An unfortunate Kiran trainer jet crash on August 22, 2011 also crushed the dreams of a brilliant flight cadet R.K Herojit Singh. The accident though wrecked his potential of becoming a fighter pilot, but little did anyone know that his determination and strong willed attitude will get him to IAF’s non-flying capacity despite of being confined to a wheelchair.
Herojit, rightly nicknamed Hero, hailed from Singjamei village in Manipur, did B.Tech (Computer technology) to join National Defence Academy (Pune). He was one of the best cadets in his batch, having been awarded the Academy Blazer for swimming, Sports Insignia for excellence in sports and won the silver medal for the best cadet in physical training (119 course), he also stood third in in flying through the basic stage at Air Force Academy (Hyderabad).
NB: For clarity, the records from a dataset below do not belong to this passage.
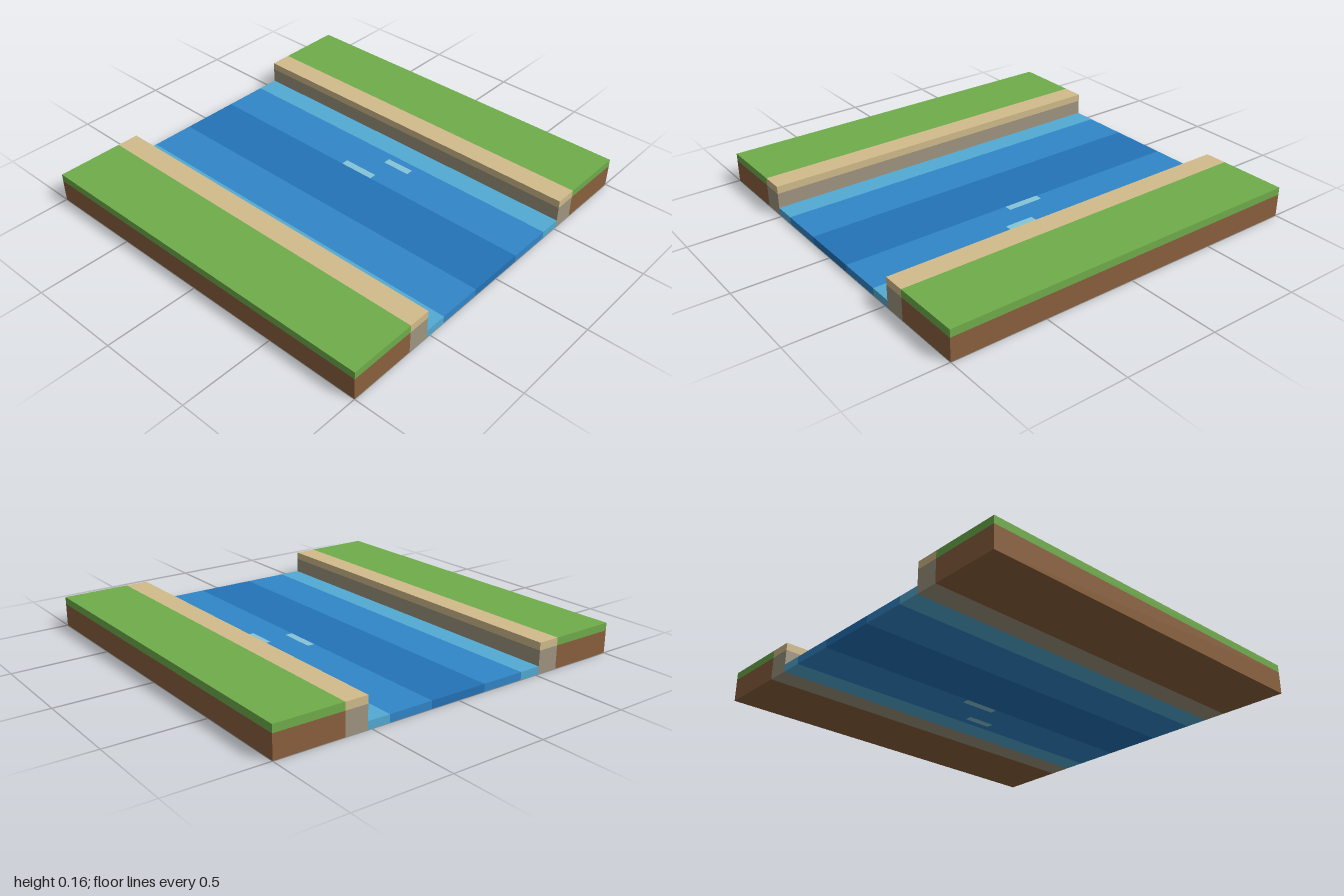
import * as THREE from 'three';

const material = (color) => new THREE.MeshStandardMaterial({ color, flatShading: true });
const GRASS = material(0x70ad4b), SOIL = material(0x8b613d), SAND = material(0xd2bc8c), STONE = material(0xa09580);
const SHALLOW = material(0x53abd4), WATER = material(0x3187c9), DEEP = material(0x2473b8), FOAM = material(0x86c5d8);

const BED = 0.04; // height of the water
const SOIL_TOP = 0.12, BANK_TOP = 0.16;

// Box given by its limits on each axis
function block(name, mat, [x0, x1], [y0, y1], [z0, z1]) {
  const geometry = new THREE.BoxGeometry(x1 - x0, y1 - y0, z1 - z0);
  geometry.translate((x0 + x1) / 2, (y0 + y1) / 2, (z0 + z1) / 2);
  const mesh = new THREE.Mesh(geometry, mat);
  mesh.name = name;
  return mesh;
}

export function createModel() {
  const model = new THREE.Group();
  model.name = 'riverTile';
  const length = [-1, 1], water = [0, BED];

  // Both banks and the shallow water along them
  for (const side of [1, -1]) {
    const bank = new THREE.Group();
    bank.name = side > 0 ? 'frontBank' : 'backBank';
    const span = (a, b) => (side > 0 ? [a, b] : [-b, -a]);
    bank.add(
      block('soil', SOIL, length, [0, SOIL_TOP], span(0.64, 1)),
      block('grass', GRASS, length, [SOIL_TOP, BANK_TOP], span(0.64, 1)),
      block('stoneEdge', STONE, length, [0, SOIL_TOP], span(0.52, 0.64)),
      block('sandEdge', SAND, length, [SOIL_TOP, BANK_TOP], span(0.52, 0.64)),
      block('shallowWater', SHALLOW, length, water, span(0.4, 0.52)),
    );
    model.add(bank);
  }

  // Middle channel and front current
  model.add(block('deepWater', DEEP, length, water, [-0.16, 0.16]));
  model.add(block('frontCurrent', WATER, length, water, [0.16, 0.4]));

  // Back current, with a notch and a hole where the foam sits (shape y is -z)
  const points = (list) => list.map(([x, y]) => new THREE.Vector2(x, y));
  const current = new THREE.Shape(points([
    [-1, 0.16], [-0.12, 0.16], [-0.12, 0.2], [0.08, 0.2], [0.08, 0.16], [1, 0.16], [1, 0.4], [-1, 0.4],
  ]));
  current.holes.push(new THREE.Path(points([[0.04, 0.32], [0.04, 0.36], [0.2, 0.36], [0.2, 0.32]])));
  const currentGeometry = new THREE.ExtrudeGeometry(current, { depth: BED, bevelEnabled: false });
  currentGeometry.rotateX(-Math.PI / 2);
  const backCurrent = new THREE.Mesh(currentGeometry, WATER);
  backCurrent.name = 'backCurrent';
  model.add(backCurrent);

  // Foam streaks, flush with the water
  model.add(block('foamStreakNear', FOAM, [-0.12, 0.08], water, [-0.2, -0.16]));
  model.add(block('foamStreakFar', FOAM, [0.04, 0.2], water, [-0.36, -0.32]));

  return model;
}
Seven years ago, in August, while returning to Hakimpet airbase around 5.10pm, an emergency in his cockpit during a Kiran solo sortie forced Herojit to eject. During his descent with the help of a parachute, ill-fatedly the force of ejection fractured his lumbar spine. The frightful spinal cord injury, ‘Paraplegia’, paralysed Hero down the waist.
Ejection is an action for pilots to get out of a crashing aircraft, but the process is difficult and dangerous that sometimes the force of getting thrown out affects their spine.
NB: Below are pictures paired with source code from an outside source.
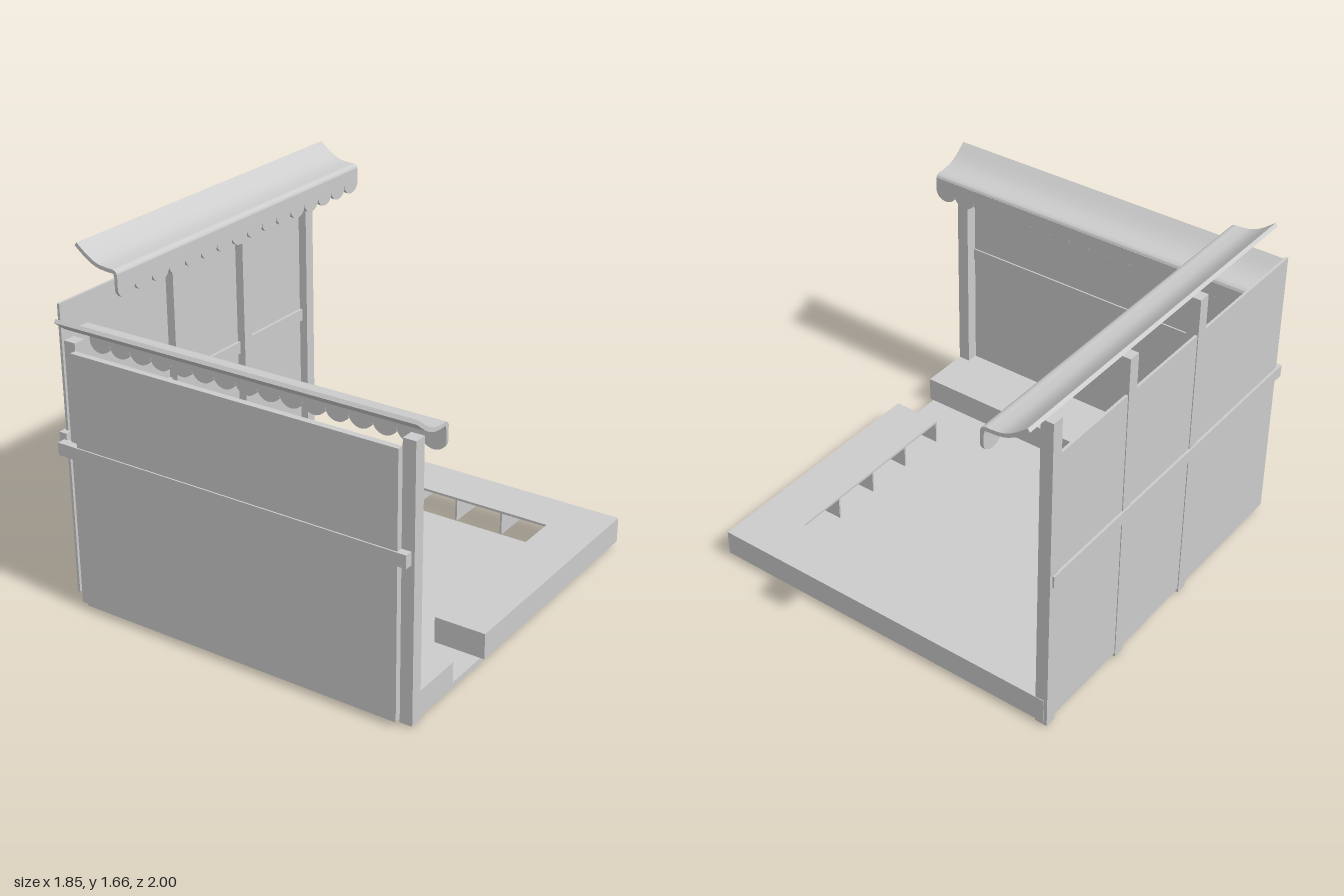
import * as THREE from 'three';
import { toCreasedNormals } from 'three/addons/utils/BufferGeometryUtils.js';

const material = new THREE.MeshStandardMaterial({ color: 0xcccccc, side: THREE.DoubleSide });

// Box given by its limits on each axis
function box(parent, name, [x0, x1], [y0, y1], [z0, z1]) {
  const mesh = new THREE.Mesh(new THREE.BoxGeometry(x1 - x0, y1 - y0, z1 - z0), material);
  mesh.position.set((x0 + x1) / 2, (y0 + y1) / 2, (z0 + z1) / 2);
  mesh.name = name;
  parent.add(mesh);
}

// Awning: slopes down along +x from its top edge, runs along z, ends in a scalloped valance
function awning(name, length) {
  const group = new THREE.Group();
  group.name = name;
  const curve = new THREE.SplineCurve([
    [0, 0], [0.06, -0.047], [0.11, -0.072], [0.16, -0.08], [0.195, -0.082], [0.212, -0.092], [0.217, -0.115],
  ].map(([x, y]) => new THREE.Vector2(x, y)));
  const top = curve.getPoints(28);
  const bottom = top.map((p, i) => {
    const t = curve.getTangent(i / 28);
    return new THREE.Vector2(p.x + t.y * 0.018, p.y - t.x * 0.018);
  });
  const canopy = new THREE.ExtrudeGeometry(new THREE.Shape([...top, ...bottom.reverse()]),
    { depth: length, bevelEnabled: false });
  const cover = new THREE.Mesh(toCreasedNormals(canopy, 0.6), material);
  cover.name = 'awningCover';
  group.add(cover);

  // Valance with a row of round scallops
  const count = 16, step = length / count;
  const shape = new THREE.Shape();
  shape.moveTo(0, -0.1);
  shape.lineTo(0, -0.165);
  for (let i = 0; i < count; i++) {
    shape.absellipse((i + 0.5) * step, -0.165, step / 2, 0.05, Math.PI, Math.PI * 2, false);
  }
  shape.lineTo(length, -0.1);
  const cloth = new THREE.ExtrudeGeometry(shape, { depth: 0.016, bevelEnabled: false, curveSegments: 8 });
  const valance = new THREE.Mesh(toCreasedNormals(cloth, 0.6), material);
  valance.name = 'scallopedValance';
  valance.rotation.y = -Math.PI / 2;
  valance.position.x = 0.217;
  group.add(valance);
  return group;
}

export function createModel() {
  const model = new THREE.Group();
  model.name = 'marketStall';

  box(model, 'floorPlate', [-0.62, 0.88], [0, 0.025], [-0.61, 0.93]);

  // Raised decks: thin tops, outer skirts and cross dividers, open underneath
  const deck = new THREE.Group();
  deck.name = 'raisedDeck';
  model.add(deck);
  const top = [0.138, 0.15], tall = [0.025, 0.15];
  box(deck, 'backDeckTop', [-0.9, 0.9], top, [-0.86, -0.61]);
  box(deck, 'backDeckSkirt', [-0.9, 0.9], tall, [-0.86, -0.848]);
  box(deck, 'leftDeckTop', [0.65, 0.9], top, [-0.61, 0.39]);
  box(deck, 'leftDeckSkirt', [0.888, 0.9], tall, [-0.86, 0.39]);
  box(deck, 'frontDeckTop', [-0.86, 0.9], top, [0.65, 0.96]);
  box(deck, 'frontDeckSkirt', [-0.61, 0.9], tall, [0.65, 0.662]);
  box(deck, 'frontDeckEnd', [0.888, 0.9], tall, [0.65, 0.96]);
  box(deck, 'rightDeckTop', [-0.9, -0.61], top, [-0.105, 0.65]);
  box(deck, 'rightDeckSkirt', [-0.622, -0.61], tall, [-0.105, 0.65]);
  for (let i = 0; i < 7; i++) {
    const x = -0.85 + i * 0.25;
    box(deck, 'backDivider', [x, x + 0.01], tall, [-0.85, -0.61]);
  }
  for (let i = 0; i < 5; i++) {
    const z = -0.61 + i * 0.2475;
    box(deck, 'leftDivider', [0.65, 0.89], tall, [z, z + 0.01]);
  }
  for (let i = 0; i < 5; i++) {
    const z = -0.105 + i * 0.25;
    box(deck, 'rightDivider', [-0.9, -0.61], tall, [z, z + 0.01]);
  }

  // Tall wall on the right side
  const sideWall = new THREE.Group();
  sideWall.name = 'rightWall';
  model.add(sideWall);
  box(sideWall, 'rightPanel', [-0.913, -0.9], [0.03, 1.43], [-0.8, 0.93]);
  box(sideWall, 'rightRail', [-0.925, -0.885], [0.78, 0.84], [-0.84, 0.96]);
  for (const z of [-0.828, -0.312, 0.205]) {
    box(sideWall, 'rightPost', [-0.917, -0.857], [0.01, 1.605], [z - 0.029, z + 0.029]);
  }

  // Lower wall across the front
  const frontWall = new THREE.Group();
  frontWall.name = 'frontWall';
  model.add(frontWall);
  box(frontWall, 'frontPanel', [-0.797, 0.84], [0.025, 1.25], [0.963, 0.993]);
  box(frontWall, 'frontRail', [-0.9, 0.885], [0.75, 0.81], [0.955, 1]);
  for (const x of [-0.826, 0.87]) {
    box(frontWall, 'frontPost', [x - 0.03, x + 0.03], [0.01, 1.285], [0.903, 0.963]);
  }

  // Awnings lean inwards from the tops of both walls
  const sideAwning = awning('rightAwning', 1.8);
  sideAwning.position.set(-0.9, 1.665, -1);
  const frontAwning = awning('frontAwning', 1.8);
  frontAwning.rotation.y = Math.PI / 2;
  frontAwning.position.set(-0.88, 1.383, 0.98);
  model.add(sideAwning, frontAwning);

  return model;
}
His dreams of becoming a pilot started to fade but Hero could not imagine being anywhere but IAF. His perseverance to join IAF even in a non-flying capacity was difficult as he was a flight cadet just four months short of commissioning.
His prayers were answered when he got an opportunity to present his case to Air Chief Marshal N A K Browne, Chief of the Air Staff. He considered this incident of a flying mishap that unfortunately cost big time to a young cadet with bright background and made a special request to defence Minister A.K. Antony for Herojit, which was accepted immediately.
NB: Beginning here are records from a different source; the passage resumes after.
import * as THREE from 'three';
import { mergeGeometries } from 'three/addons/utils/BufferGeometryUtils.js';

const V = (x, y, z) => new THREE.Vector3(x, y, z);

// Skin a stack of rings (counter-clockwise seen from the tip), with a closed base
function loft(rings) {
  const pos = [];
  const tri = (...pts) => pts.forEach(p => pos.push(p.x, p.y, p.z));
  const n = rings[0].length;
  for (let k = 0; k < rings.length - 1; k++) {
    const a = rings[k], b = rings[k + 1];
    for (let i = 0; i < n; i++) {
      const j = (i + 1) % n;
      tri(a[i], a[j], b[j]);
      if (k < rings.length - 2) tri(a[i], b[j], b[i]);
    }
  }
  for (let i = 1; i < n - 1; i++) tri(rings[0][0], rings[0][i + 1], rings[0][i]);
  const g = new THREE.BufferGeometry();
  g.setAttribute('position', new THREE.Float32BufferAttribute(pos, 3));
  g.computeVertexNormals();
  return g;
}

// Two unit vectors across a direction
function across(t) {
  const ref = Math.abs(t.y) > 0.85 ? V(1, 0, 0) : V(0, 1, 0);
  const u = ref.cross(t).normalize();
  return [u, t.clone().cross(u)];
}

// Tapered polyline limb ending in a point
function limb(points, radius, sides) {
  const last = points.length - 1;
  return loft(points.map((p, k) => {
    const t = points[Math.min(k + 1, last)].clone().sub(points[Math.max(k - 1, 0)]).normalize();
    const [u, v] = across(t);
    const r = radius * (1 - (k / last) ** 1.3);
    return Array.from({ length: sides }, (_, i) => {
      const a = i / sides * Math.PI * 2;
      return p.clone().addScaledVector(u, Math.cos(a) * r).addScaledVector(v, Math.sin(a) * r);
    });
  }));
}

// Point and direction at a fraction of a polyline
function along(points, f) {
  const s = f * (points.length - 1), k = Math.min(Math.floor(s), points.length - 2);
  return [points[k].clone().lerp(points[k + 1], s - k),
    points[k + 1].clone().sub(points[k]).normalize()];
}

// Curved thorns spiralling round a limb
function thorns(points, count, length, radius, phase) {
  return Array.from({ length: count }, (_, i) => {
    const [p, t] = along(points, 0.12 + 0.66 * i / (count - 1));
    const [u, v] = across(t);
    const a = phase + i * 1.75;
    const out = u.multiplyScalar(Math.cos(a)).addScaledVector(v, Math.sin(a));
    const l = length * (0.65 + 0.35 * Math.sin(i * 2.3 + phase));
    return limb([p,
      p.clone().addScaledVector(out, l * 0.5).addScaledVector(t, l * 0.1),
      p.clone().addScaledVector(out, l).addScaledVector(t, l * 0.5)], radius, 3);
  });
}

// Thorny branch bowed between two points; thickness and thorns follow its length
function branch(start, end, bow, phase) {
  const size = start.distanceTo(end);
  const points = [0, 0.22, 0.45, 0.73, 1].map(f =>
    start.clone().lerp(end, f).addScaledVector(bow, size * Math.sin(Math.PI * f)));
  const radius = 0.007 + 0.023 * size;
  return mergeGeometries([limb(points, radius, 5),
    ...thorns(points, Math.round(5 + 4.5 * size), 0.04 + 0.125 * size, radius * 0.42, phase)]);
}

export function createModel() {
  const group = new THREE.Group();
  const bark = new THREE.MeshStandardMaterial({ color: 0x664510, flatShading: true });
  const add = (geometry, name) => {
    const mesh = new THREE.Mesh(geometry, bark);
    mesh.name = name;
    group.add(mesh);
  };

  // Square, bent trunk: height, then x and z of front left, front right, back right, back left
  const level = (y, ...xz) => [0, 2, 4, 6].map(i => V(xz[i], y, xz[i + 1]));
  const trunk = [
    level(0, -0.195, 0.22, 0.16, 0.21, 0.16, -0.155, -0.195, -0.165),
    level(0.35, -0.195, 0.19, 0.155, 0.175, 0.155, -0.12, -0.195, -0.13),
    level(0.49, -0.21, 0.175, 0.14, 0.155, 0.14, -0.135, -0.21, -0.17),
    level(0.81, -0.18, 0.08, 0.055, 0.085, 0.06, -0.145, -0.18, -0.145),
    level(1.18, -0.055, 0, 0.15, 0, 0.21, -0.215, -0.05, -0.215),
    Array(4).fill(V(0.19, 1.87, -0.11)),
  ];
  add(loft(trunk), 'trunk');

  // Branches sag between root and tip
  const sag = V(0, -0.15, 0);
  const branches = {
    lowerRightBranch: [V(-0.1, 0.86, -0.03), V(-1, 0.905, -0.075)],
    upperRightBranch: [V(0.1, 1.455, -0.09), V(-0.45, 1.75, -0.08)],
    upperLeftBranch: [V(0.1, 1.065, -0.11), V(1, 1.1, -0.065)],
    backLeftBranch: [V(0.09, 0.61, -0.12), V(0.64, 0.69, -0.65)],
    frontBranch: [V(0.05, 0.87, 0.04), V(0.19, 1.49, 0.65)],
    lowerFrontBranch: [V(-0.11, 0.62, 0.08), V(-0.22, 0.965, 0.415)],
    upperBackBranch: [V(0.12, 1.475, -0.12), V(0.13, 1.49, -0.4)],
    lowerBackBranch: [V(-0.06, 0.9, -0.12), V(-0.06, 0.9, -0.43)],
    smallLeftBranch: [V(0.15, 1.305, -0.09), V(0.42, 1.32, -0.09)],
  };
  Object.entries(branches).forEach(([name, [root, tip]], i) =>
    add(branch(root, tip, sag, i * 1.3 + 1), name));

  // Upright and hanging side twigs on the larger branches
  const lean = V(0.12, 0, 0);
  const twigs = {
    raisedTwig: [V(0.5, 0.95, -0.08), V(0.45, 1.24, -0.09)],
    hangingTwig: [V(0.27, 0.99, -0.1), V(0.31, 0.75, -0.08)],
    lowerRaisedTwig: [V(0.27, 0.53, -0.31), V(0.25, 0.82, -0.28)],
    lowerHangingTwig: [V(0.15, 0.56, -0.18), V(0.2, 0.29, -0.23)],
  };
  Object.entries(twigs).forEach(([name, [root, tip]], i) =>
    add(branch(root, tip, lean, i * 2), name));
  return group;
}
The top officials in the air headquarters contemplated the situation and decided to consider Hero for the accounts branch. “I am better equipped to face all the hardships than ever before. I am not going to give up easily. I will once again prove myself in some other way,” the flight cadet told Mail Today after the government, allowed his commission into the Indian Air Force (IAF) as an accounts officer as a rare and extraordinary case.
The government has set an example by making way for Hero, who is perhaps the first wheelchair bound cadet to be commissioned by any of the armed forces in the world.
There are several other departments in the armed forces apart from the front, where disabled soldiers can be retrained for a different workplace instead of just getting moving them out completely.
The IAF initiated this cause even before the parliamentary approval to the Persons with Disabilities (Equal Opportunities, Protection of Rights and Full Participation) Act, 1995.